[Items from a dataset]
○ ○ ○ ○ ○ ○ ○
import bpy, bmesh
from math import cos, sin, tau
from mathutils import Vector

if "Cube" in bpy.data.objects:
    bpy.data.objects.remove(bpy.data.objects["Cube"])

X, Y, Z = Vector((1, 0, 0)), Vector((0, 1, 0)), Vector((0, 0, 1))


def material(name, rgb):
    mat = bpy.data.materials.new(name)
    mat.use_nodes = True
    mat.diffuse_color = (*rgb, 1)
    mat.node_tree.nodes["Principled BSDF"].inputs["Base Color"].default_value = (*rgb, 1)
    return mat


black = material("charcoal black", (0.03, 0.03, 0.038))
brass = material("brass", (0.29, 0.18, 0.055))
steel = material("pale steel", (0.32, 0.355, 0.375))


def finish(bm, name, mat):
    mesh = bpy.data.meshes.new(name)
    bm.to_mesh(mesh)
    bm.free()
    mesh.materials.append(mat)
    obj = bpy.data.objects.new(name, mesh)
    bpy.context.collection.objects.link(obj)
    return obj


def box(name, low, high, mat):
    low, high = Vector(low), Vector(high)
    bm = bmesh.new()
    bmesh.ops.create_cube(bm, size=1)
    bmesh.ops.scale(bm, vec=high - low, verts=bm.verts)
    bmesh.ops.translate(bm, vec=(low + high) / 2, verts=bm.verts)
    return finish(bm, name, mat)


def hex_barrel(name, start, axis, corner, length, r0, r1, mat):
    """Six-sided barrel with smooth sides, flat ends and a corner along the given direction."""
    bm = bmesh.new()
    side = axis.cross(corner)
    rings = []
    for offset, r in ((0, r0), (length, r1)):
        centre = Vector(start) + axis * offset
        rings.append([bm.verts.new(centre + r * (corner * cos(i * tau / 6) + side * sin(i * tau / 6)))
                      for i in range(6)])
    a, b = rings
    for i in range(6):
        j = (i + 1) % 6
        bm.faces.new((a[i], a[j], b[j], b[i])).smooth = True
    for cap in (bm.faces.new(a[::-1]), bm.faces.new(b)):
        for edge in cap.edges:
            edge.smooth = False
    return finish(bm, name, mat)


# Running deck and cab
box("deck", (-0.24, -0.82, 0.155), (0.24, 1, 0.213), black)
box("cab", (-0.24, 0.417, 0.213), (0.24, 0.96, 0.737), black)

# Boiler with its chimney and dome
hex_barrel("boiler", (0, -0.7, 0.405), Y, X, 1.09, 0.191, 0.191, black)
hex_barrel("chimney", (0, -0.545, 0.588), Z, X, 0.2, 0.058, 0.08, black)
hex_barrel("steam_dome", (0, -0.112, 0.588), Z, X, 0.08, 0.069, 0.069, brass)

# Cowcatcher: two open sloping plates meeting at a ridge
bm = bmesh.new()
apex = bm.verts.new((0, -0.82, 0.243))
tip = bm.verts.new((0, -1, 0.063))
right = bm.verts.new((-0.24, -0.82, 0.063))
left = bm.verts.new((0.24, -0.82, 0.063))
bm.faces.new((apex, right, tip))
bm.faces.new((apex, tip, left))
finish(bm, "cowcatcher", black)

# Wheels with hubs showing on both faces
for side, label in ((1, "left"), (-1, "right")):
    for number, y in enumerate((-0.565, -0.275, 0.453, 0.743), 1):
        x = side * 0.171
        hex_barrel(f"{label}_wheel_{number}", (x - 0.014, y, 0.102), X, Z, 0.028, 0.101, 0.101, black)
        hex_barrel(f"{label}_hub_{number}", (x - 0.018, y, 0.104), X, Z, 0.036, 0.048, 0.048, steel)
○ ○ ○ ○ ○ ○ ○
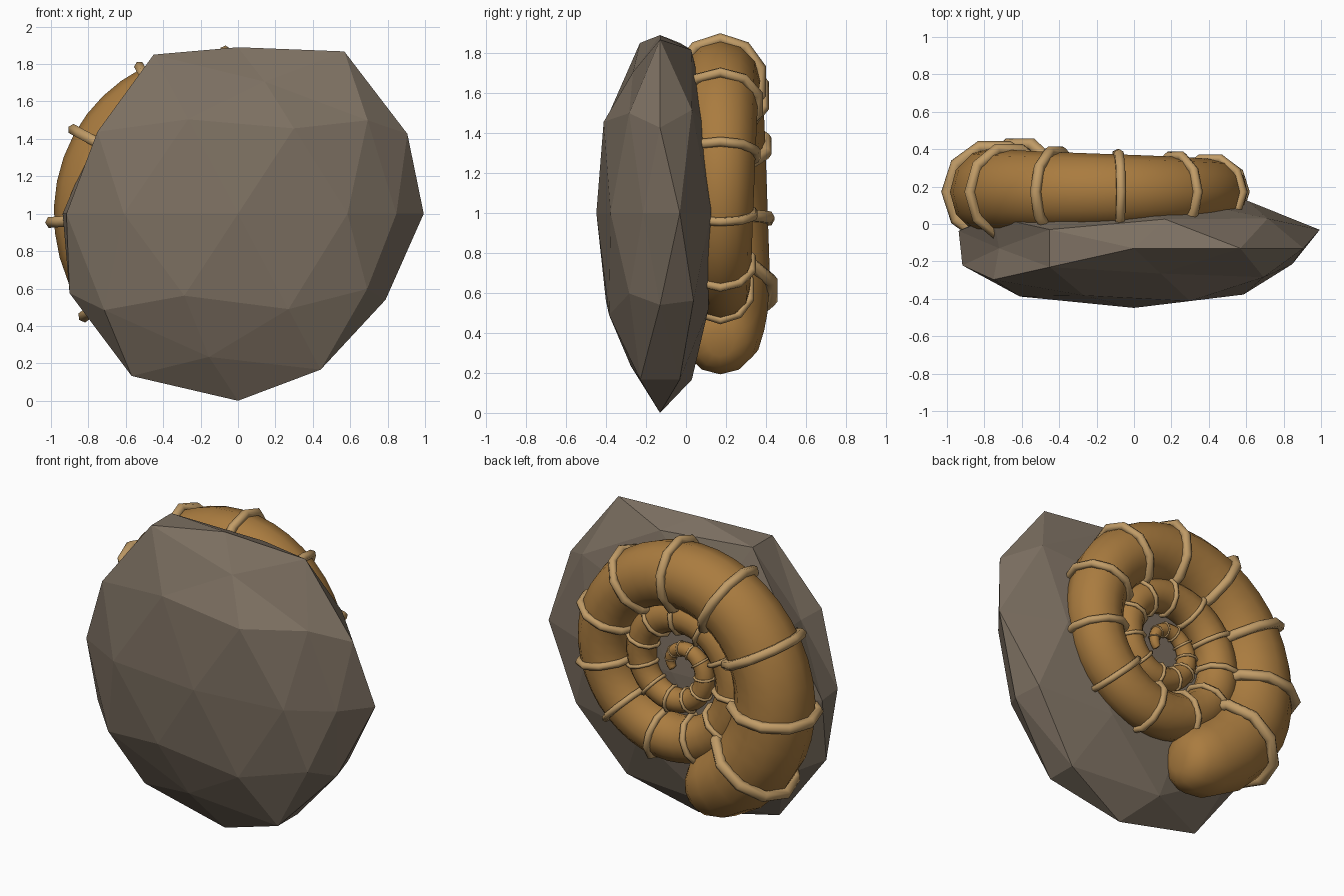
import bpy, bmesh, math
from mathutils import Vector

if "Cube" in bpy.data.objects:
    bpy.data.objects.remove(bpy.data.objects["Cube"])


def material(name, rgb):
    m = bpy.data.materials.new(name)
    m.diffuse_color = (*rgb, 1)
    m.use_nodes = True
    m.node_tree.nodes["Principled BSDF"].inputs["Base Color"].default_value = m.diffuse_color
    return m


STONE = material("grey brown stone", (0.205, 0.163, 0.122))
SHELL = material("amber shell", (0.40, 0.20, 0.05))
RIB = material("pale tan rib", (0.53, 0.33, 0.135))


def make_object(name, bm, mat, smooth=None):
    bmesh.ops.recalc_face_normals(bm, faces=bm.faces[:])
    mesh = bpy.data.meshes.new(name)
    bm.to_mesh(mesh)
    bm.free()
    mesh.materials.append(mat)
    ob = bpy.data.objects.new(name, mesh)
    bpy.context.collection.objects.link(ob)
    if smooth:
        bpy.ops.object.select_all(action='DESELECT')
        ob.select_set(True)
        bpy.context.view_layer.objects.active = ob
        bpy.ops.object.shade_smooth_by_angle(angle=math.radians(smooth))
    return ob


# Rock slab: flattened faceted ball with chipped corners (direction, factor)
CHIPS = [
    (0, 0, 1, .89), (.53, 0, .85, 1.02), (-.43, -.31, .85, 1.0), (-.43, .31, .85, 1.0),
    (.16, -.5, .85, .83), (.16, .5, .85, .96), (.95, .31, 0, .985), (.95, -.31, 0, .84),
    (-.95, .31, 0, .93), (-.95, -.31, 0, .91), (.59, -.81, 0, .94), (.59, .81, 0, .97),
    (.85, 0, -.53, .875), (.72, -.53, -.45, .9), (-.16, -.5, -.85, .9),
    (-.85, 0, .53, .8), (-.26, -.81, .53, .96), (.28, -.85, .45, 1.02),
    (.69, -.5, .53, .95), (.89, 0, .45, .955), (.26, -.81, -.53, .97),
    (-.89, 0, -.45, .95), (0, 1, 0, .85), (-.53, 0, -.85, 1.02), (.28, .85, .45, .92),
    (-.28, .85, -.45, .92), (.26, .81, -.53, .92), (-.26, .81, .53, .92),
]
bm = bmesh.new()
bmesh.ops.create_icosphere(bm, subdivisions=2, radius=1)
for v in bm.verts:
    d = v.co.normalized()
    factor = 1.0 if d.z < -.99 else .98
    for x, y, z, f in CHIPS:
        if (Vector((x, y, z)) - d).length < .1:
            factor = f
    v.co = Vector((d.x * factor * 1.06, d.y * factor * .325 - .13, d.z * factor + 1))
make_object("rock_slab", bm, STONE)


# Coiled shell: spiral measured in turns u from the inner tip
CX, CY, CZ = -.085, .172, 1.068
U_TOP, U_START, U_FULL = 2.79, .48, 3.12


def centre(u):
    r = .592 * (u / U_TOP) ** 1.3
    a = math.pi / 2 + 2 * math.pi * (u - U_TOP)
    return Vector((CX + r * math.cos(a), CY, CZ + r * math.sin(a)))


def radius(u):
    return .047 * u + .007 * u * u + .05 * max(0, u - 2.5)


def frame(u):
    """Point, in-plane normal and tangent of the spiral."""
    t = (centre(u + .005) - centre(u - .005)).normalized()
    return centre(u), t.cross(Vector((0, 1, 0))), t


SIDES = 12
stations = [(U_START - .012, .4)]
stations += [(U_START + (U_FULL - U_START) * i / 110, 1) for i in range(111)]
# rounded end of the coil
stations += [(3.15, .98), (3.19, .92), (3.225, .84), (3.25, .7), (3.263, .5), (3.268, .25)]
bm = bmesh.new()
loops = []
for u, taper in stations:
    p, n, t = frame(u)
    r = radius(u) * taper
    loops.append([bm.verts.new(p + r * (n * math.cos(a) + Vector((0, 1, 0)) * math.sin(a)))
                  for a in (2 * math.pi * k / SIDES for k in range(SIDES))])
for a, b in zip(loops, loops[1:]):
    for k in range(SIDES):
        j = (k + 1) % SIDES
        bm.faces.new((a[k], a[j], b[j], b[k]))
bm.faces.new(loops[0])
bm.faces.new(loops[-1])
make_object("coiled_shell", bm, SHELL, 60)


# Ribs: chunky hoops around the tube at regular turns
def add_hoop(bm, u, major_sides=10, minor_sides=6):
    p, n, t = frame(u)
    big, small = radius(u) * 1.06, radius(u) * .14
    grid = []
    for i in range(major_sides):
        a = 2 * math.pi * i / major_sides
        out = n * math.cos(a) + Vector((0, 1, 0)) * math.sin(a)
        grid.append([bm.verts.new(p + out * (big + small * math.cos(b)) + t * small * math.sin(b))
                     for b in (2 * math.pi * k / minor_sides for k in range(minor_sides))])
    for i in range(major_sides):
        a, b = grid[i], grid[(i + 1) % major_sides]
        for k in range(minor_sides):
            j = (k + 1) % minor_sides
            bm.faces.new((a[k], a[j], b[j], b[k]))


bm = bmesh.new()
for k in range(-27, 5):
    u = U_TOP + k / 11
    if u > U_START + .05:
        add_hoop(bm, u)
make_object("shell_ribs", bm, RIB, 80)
○ ○ ○ ○ ○ ○ ○
◆ **What to produce**:
Going through the data above, return each line with the word "objects".

◆ **Answer to the exercise**:
if "Cube" in bpy.data.objects:
    bpy.data.objects.remove(bpy.data.objects["Cube"])
    obj = bpy.data.objects.new(name, mesh)
    bpy.context.collection.objects.link(obj)
if "Cube" in bpy.data.objects:
    bpy.data.objects.remove(bpy.data.objects["Cube"])
    ob = bpy.data.objects.new(name, mesh)
    bpy.context.collection.objects.link(ob)
        bpy.context.view_layer.objects.active = ob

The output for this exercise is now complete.